Assignment: Give again exactly the lines that run from the start of the records to the line holding "R = d.to_track_quat('Z', 'Y').to_matrix().to_4x4()", both ends counted. Do not include the pictures.

Records supplied:
::::::::::

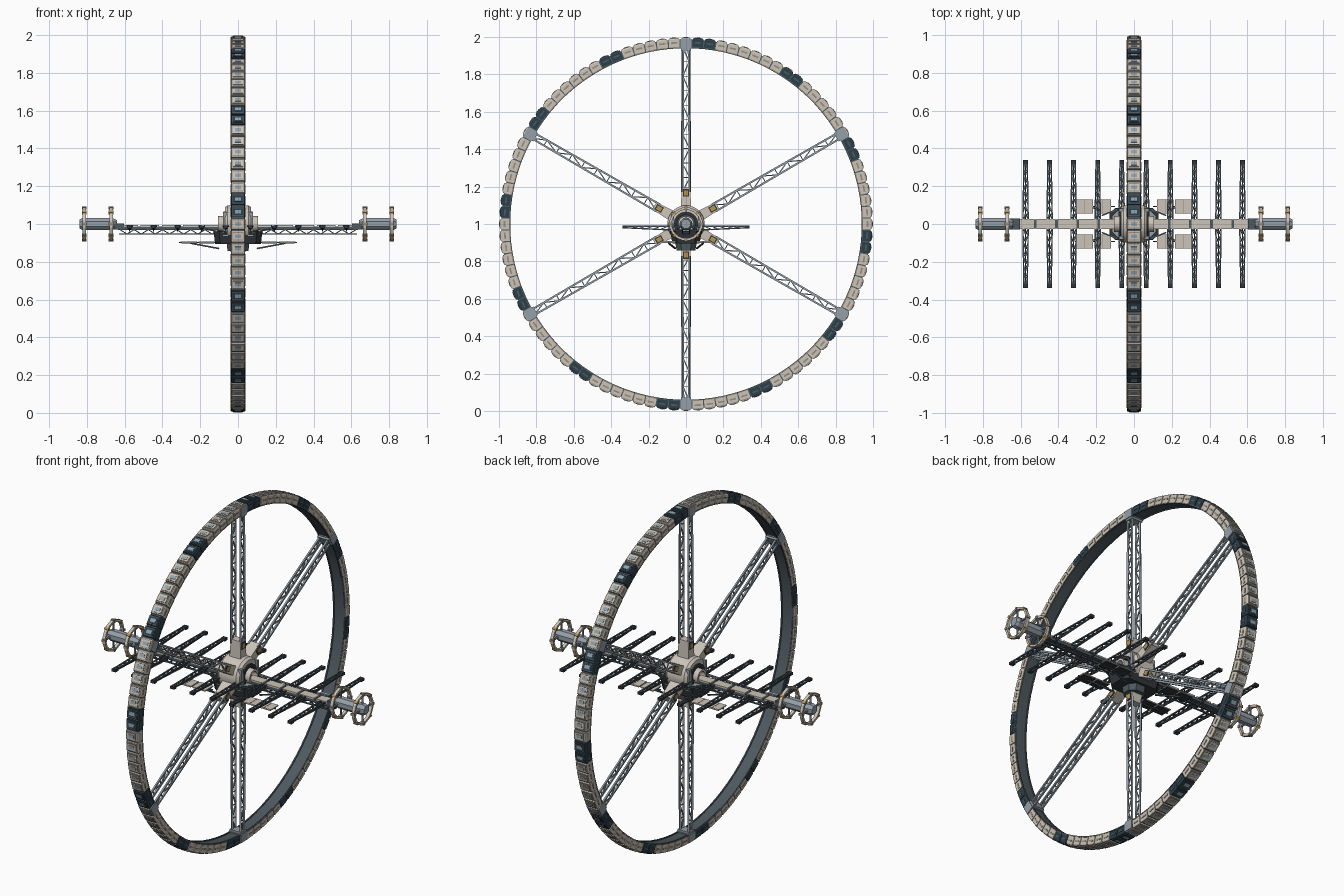
import bpy, bmesh
from math import pi, radians, sin, cos
from mathutils import Matrix, Vector

if "Cube" in bpy.data.objects:
    bpy.data.objects.remove(bpy.data.objects["Cube"])

COLORS = {
    "beige": (0.60, 0.55, 0.48), "navy": (0.025, 0.05, 0.07), "slate": (0.075, 0.10, 0.115),
    "steel": (0.30, 0.35, 0.39), "glass": (0.27, 0.36, 0.41), "tan": (0.33, 0.27, 0.21),
    "gold": (0.48, 0.29, 0.07), "black": (0.03, 0.035, 0.04),
}
MATS = {}
for n, c in COLORS.items():
    MATS[n] = bpy.data.materials.new(n)
    MATS[n].diffuse_color = (*c, 1)
NAMES = list(COLORS)
HUB = Matrix.Translation((0, 0, 1))
I = Matrix.Identity(4)


class Part:
    """Collects boxes, beams and turned shapes into one object."""
    def __init__(self, name):
        self.name, self.bm = name, bmesh.new()

    def face(self, vs, mat):
        f = self.bm.faces.new(vs)
        f.material_index = NAMES.index(mat)

    def box(self, c, s, mat, M=I, taper=(1, 1)):
        v = []
        for k in (-1, 1):
            tx, ty = taper if k > 0 else (1, 1)
            for i, j in ((-1, -1), (1, -1), (1, 1), (-1, 1)):
                p = Vector((c[0] + i * s[0] * tx / 2, c[1] + j * s[1] * ty / 2, c[2] + k * s[2] / 2))
                v.append(self.bm.verts.new(M @ p))
        for q in ((3, 2, 1, 0), (4, 5, 6, 7), (0, 1, 5, 4), (1, 2, 6, 5), (2, 3, 7, 6), (3, 0, 4, 7)):
            self.face([v[i] for i in q], mat)

    def beam(self, p, q, w, mat, M=I):
        p, q = M @ Vector(p), M @ Vector(q)
        d = q - p
        R = d.to_track_quat('Z', 'Y').to_matrix().to_4x4()
        self.box((0, 0, 0), (w, w, d.length), mat, Matrix.Translation((p + q) / 2) @ R)

    def turn(self, prof, mat, n=24, closed=True, z=1.0):
        """Turn an (x, radius) profile about the x axis."""
        rings = [[self.bm.verts.new((x, r * cos(2 * pi * (k + .5) / n), z + r * sin(2 * pi * (k + .5) / n)))
                  for k in range(n)] for x, r in prof]
        m = len(rings)
        for i in range(m if closed else m - 1):
            a, b = rings[i], rings[(i + 1) % m]
            for k in range(n):
                self.face([a[k], a[(k + 1) % n], b[(k + 1) % n], b[k]], mat)
        if not closed:
            self.face(rings[0], mat)
            self.face(rings[-1][::-1], mat)

    def done(self, smooth=False):
        bmesh.ops.recalc_face_normals(self.bm, faces=self.bm.faces)
        me = bpy.data.meshes.new(self.name)
        self.bm.to_mesh(me)
        self.bm.free()
        for n in NAMES:
            me.materials.append(MATS[n])
        ob = bpy.data.objects.new(self.name, me)
        bpy.context.collection.objects.link(ob)
        if smooth:
            bpy.context.view_layer.objects.active = ob
            ob.select_set(True)
            bpy.ops.object.shade_smooth_by_angle(angle=radians(30))
            ob.select_set(False)


def spin(deg):
    """Local frame on the wheel: x across, y along the rim, z outward."""
    return HUB @ Matrix.Rotation(radians(deg), 4, 'X')


# Inner band of the wheel
band = Part("wheel_band")
band.turn([(-.034, .945), (.034, .945), (.034, .986), (-.034, .986)], "slate", 96)
for s in (-1, 1):
    band.turn([(s * .030, .940), (s * .037, .940), (s * .037, .950), (s * .030, .950)], "slate", 96)
band.done(True)

# Habitat modules, with a dark pair every eighth
mods = Part("habitat_modules")
for k in range(96):
    M = spin(-3.75 * k)
    dark = k % 8 in (1, 2)
    col, trim = ("navy", "slate") if dark else ("beige", "tan")
    mods.box((0, 0, .966), (.076, .057, .042), col, M)
    mods.box((0, 0, .990), (.076, .057, .006), col, M, (.92, .94))
    mods.box((0, 0, .9935), (.060, .044, .004), trim, M)
    mods.box((0, 0, .9955), (.052, .036, .003), col, M)
    mods.box((0, 0, .9975), (.034, .020, .003), "glass", M)
    for s in (-1, 1):
        mods.box((s * .0385, 0, .970), (.003, .034, .009), trim, M)
        mods.box((s * .036, 0, .945), (.008, .050, .005), trim, M)
mods.done()

# Six lattice spokes with rim nodes and hub roots
spokes, nodes, roots = Part("spoke_trusses"), Part("rim_nodes"), Part("spoke_roots")
for i in range(6):
    M = spin(60 * i)
    r0, r1, n = .17, .945, 10

    def corner(r, sx, sy):
        t = (r - r0) / (r1 - r0)
        return (sx * (.030 - .003 * t), sy * (.021 - .005 * t), r)

    for sx in (-1, 1):
        for sy in (-1, 1):
            spokes.beam(corner(r0, sx, sy), corner(r1, sx, sy), .010, "steel", M)
    for b in range(n):
        ra, rb = r0 + (r1 - r0) * b / n, r0 + (r1 - r0) * (b + 1) / n
        f = 1 if b % 2 else -1
        for s in (-1, 1):
            spokes.beam(corner(ra, s, f), corner(rb, s, -f), .006, "steel", M)
            spokes.beam(corner(rb, s, -1), corner(rb, s, 1), .005, "steel", M)
    nodes.box((0, 0, .964), (.082, .060, .050), "steel", M)
    nodes.box((0, 0, .936), (.074, .052, .016), "steel", M)
    roots.box((0, 0, .14), (.072, .056, .11), "beige", M, (.9, .8))
    for s in (-1, 1):
        roots.box((s * .0345, 0, .166), (.004, .032, .040), "black", M)
        roots.box((s * .0360, 0, .166), (.004, .022, .028), "gold", M)
spokes.done()
nodes.done()
roots.done()

# Hub drum with collars and docking tubes
hub = Part("hub_drum")
hub.turn([(-.07, .088), (-.055, .10), (.055, .10), (.07, .088), (.07, .06), (-.07, .06)], "beige", 24)
for s in (-1, 1):
    hub.turn([(s * .062, .066), (s * .078, .066), (s * .078, .048), (s * .062, .048)], "black", 24)
    hub.turn([(s * .05, .042), (s * .105, .042), (s * .105, .030), (s * .05, .030)], "beige", 24)
    for y in (-1, 1):
        hub.box((s * .066, y * .072, 1.0), (.026, .018, .125), "steel")
hub.turn([(-.06, .062), (.06, .062)], "slate", 24, False)
hub.done(True)

# Service bay under the hub: chamfered tray, inset deck and keel
bay = Part("service_bay")
for z0, z1, hx, hy, c in ((.895, .962, .13, .085, "black"), (.95, .966, .114, .070, "steel"),
                          (.858, .90, .06, .058, "slate")):
    ch = .03
    pts = [(hx, hy - ch), (hx - ch, hy), (ch - hx, hy), (-hx, hy - ch),
           (-hx, ch - hy), (ch - hx, -hy), (hx - ch, -hy), (hx, ch - hy)]
    lo = [bay.bm.verts.new((x * .93, y * .85, z0)) for x, y in pts]
    hi = [bay.bm.verts.new((x, y, z1)) for x, y in pts]
    bay.face(lo[::-1], c)
    bay.face(hi, c)
    for k in range(8):
        bay.face([lo[k], lo[(k + 1) % 8], hi[(k + 1) % 8], hi[k]], c)
bay.done()

# Spine: plated upper beam, lower rails and lattice
spine = Part("spine_beam")
for s in (-1, 1):
    spine.box((s * .36, 0, .977), (.55, .050, .018), "slate")
    for k in range(5):
        spine.box((s * (.13 + .112 * k), 0, .989), (.098, .054, .009), "beige")
    spine.box((s * .63, 0, .987), (.055, .056, .032), "slate")
    for y in (-1, 1):
        spine.beam((s * .10, y * .018, .947), (s * .63, y * .018, .947), .007, "slate")
        for k in range(14):
            x = .10 + .0375 * k
            za, zb = (.947, .970) if k % 2 else (.970, .947)
            spine.beam((s * x, y * .018, za), (s * (x + .0375), y * .018, zb), .005, "slate")
    for k in range(15):
        spine.beam((s * (.10 + .0375 * k), -.018, .947), (s * (.10 + .0375 * k), .018, .947), .005, "slate")
spine.done()

# Ten cross arms: tapering triangular trusses with end blocks
arms = Part("cross_arms")
for x in (-.574, -.447, -.32, -.192, -.065, .065, .192, .32, .447, .574):
    for s in (-1, 1):
        def rail(y, e):
            t = (y - .02) / .31
            return (x + e * (.014 - .005 * t), s * y, .988 if e else .965 + .015 * t)
        for e in (-1, 0, 1):
            arms.beam(rail(.02, e), rail(.33, e), .007, "slate")
        for k in range(8):
            ya, yb = .02 + .0388 * k, .02 + .0388 * (k + 1)
            f = 1 if k % 2 else -1
            arms.beam(rail(ya, f), rail(yb, -f), .005, "slate")
            arms.beam(rail(ya, f), rail(yb, 0), .004, "slate")
            arms.beam(rail(ya, -f), rail(yb, 0), .004, "slate")
        arms.box((x, s * .328, .985), (.026, .024, .016), "black")
arms.done()

# Four low panel wings with support struts
wings = Part("panel_wings")
for sx in (-1, 1):
    for sy in (-1, 1):
        for x in (.166, .260):
            wings.box((sx * x, sy * .093, .905), (.088, .074, .006), "beige")
            wings.box((sx * x, sy * .093, .900), (.080, .066, .004), "black")
            wings.box((sx * x, sy * .093, .9085), (.003, .074, .002), "tan")
        wings.beam((sx * .10, sy * .093, .902), (sx * .312, sy * .093, .902), .007, "slate")
        wings.beam((sx * .10, sy * .058, .870), (sx * .25, sy * .093, .898), .008, "slate")
        wings.beam((sx * .07, sy * .085, .955), (sx * .17, sy * .045, .972), .007, "slate")
wings.done()

# End docks: faceted tubes with two braced hoops each
docks = Part("end_docks")
for s in (-1, 1):
    docks.turn([(s * .64, .022), (s * .665, .034), (s * .825, .034), (s * .840, .026)], "steel", 8, False)
    for x in (.672, .814):
        docks.turn([(s * (x - .009), .090), (s * (x + .009), .090),
                    (s * (x + .009), .077), (s * (x - .009), .077)], "beige", 16)
        for k in range(8):
            M = spin(45 * k)
            docks.box((s * x, 0, .085), (.025, .014, .016), "gold" if k % 2 else "tan", M)
            if k % 2 == 0:
                docks.box((s * x, 0, .055), (.008, .008, .05), "steel", M)
docks.done()

for m in bpy.data.materials:
    if m.users and not m.is_grease_pencil:
        m.use_nodes = True
        m.node_tree.nodes["Principled BSDF"].inputs["Base Color"].default_value = m.diffuse_color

::::::::::

Output of the task:
import bpy, bmesh
from math import pi, radians, sin, cos
from mathutils import Matrix, Vector

if "Cube" in bpy.data.objects:
    bpy.data.objects.remove(bpy.data.objects["Cube"])

COLORS = {
    "beige": (0.60, 0.55, 0.48), "navy": (0.025, 0.05, 0.07), "slate": (0.075, 0.10, 0.115),
    "steel": (0.30, 0.35, 0.39), "glass": (0.27, 0.36, 0.41), "tan": (0.33, 0.27, 0.21),
    "gold": (0.48, 0.29, 0.07), "black": (0.03, 0.035, 0.04),
}
MATS = {}
for n, c in COLORS.items():
    MATS[n] = bpy.data.materials.new(n)
    MATS[n].diffuse_color = (*c, 1)
NAMES = list(COLORS)
HUB = Matrix.Translation((0, 0, 1))
I = Matrix.Identity(4)


class Part:
    """Collects boxes, beams and turned shapes into one object."""
    def __init__(self, name):
        self.name, self.bm = name, bmesh.new()

    def face(self, vs, mat):
        f = self.bm.faces.new(vs)
        f.material_index = NAMES.index(mat)

    def box(self, c, s, mat, M=I, taper=(1, 1)):
        v = []
        for k in (-1, 1):
            tx, ty = taper if k > 0 else (1, 1)
            for i, j in ((-1, -1), (1, -1), (1, 1), (-1, 1)):
                p = Vector((c[0] + i * s[0] * tx / 2, c[1] + j * s[1] * ty / 2, c[2] + k * s[2] / 2))
                v.append(self.bm.verts.new(M @ p))
        for q in ((3, 2, 1, 0), (4, 5, 6, 7), (0, 1, 5, 4), (1, 2, 6, 5), (2, 3, 7, 6), (3, 0, 4, 7)):
            self.face([v[i] for i in q], mat)

    def beam(self, p, q, w, mat, M=I):
        p, q = M @ Vector(p), M @ Vector(q)
        d = q - p
        R = d.to_track_quat('Z', 'Y').to_matrix().to_4x4()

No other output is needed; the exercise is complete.